by sam on 09/9/2017

This spring, when I started thinking about what I wanted to do for my summer vacation, I swore up and down that I was going to go somewhere relaxing and just drink wine for two weeks. Which is clearly how I ended up on another “adventure” vacation that involved not only literal planes, trains, and automobiles…and boats, but somehow walking up every giant flight of stone steps built by the Incas in the entire Cusco valley. As someone who (internally) grimaces when I visit friends in NYC who live in walkups? This was clearly an excellent idea. But it was absolutely amazing. This is the second trip I’ve taken with the National Geographic Journeys-G Adventures partnership, and it was another solid win. I think I’ve talked at least three other people in my office into taking trips in the two weeks since I’ve been back.

The trip started in Lima (where I arrived a few days early to actually spend some time in Lima), then we flew to Tambopata in the Peruvian Amazon, and then we flew to Cusco, where I hung out with some folks from some other tours while most of my actual tour went off to hike the Inka trail or the Lares Trek. I know my limitations, both in terms of hiking and ability to be a pleasant human being without a bed, shower or bathroom, and opted to not spend three days hiking along a trail that included sites named things like “Dead Woman’s Pass”.

We all reconnected at the place where everyone in Peru eventually arrives – Machu Picchu. At a certain point, with the amount of time people spend talking about it, you start to think it’s overrated and can’t really be that amazing.

It’s that amazing. Not just the construction – the natural beauty of the site by itself is one of the most incredible things I’ve ever experienced. We all had to get on line for the bus to get there at about 4-something in the morning, and it was raining while we stood in this two-hour long line. But the rain stopped by the time we were at the site, and turned into steam coming off the mountains that made us feel like we were actually standing in the clouds. I’m not sure my pictures do it justice, but I sure took a lot of them.

Oh, and as for the wine I planned to drink? The wine in Peru was good, but I ended up not drinking very much of it thanks to the fact that once I got to Cusco the altitude made one glass pretty much my limit.
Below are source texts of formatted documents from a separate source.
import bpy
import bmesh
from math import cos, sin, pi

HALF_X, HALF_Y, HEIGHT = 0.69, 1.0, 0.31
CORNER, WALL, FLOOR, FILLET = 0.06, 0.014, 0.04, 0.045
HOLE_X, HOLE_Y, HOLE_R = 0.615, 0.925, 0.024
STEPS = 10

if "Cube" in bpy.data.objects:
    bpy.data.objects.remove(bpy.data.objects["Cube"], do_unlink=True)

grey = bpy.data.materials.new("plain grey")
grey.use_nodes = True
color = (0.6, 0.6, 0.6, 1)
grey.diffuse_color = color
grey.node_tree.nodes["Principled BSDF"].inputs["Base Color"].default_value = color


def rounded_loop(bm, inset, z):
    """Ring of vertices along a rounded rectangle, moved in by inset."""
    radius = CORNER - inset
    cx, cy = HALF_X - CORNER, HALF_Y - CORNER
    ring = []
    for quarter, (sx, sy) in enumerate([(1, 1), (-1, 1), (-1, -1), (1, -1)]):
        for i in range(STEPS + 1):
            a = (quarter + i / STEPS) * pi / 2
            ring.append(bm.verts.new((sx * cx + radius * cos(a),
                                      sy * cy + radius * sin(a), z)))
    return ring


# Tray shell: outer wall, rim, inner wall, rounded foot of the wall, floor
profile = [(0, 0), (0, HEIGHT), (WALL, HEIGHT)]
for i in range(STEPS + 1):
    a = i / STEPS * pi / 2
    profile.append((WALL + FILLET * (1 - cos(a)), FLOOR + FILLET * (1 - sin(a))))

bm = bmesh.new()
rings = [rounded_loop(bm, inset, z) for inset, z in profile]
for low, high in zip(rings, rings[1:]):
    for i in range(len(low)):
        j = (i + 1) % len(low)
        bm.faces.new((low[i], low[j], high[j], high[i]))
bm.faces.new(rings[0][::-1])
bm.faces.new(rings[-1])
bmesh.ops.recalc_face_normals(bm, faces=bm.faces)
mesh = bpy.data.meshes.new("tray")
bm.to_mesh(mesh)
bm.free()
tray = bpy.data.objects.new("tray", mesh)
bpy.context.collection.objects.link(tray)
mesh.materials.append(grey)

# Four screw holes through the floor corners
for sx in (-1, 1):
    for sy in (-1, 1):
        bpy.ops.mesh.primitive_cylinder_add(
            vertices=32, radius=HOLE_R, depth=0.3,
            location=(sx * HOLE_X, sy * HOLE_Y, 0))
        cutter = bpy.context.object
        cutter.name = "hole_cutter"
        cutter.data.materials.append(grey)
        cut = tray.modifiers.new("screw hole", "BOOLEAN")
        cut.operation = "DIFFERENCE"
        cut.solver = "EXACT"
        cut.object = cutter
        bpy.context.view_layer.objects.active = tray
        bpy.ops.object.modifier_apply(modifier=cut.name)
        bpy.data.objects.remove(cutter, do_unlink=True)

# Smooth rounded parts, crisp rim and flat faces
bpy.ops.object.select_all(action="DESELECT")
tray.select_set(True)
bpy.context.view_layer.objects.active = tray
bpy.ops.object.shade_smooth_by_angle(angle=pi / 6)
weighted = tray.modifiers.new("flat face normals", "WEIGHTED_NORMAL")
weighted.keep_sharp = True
I really need to plan that part better next time!

As always, click on the thumbnails to get bigger pictures and descriptions. These go in the order of the trip.

…and finally, for good measure, to get the full scope of the entire place, I stitched a panorama of the full view of Machu Picchu together (the grey is because I didn’t want to crop it down to make things “even”)…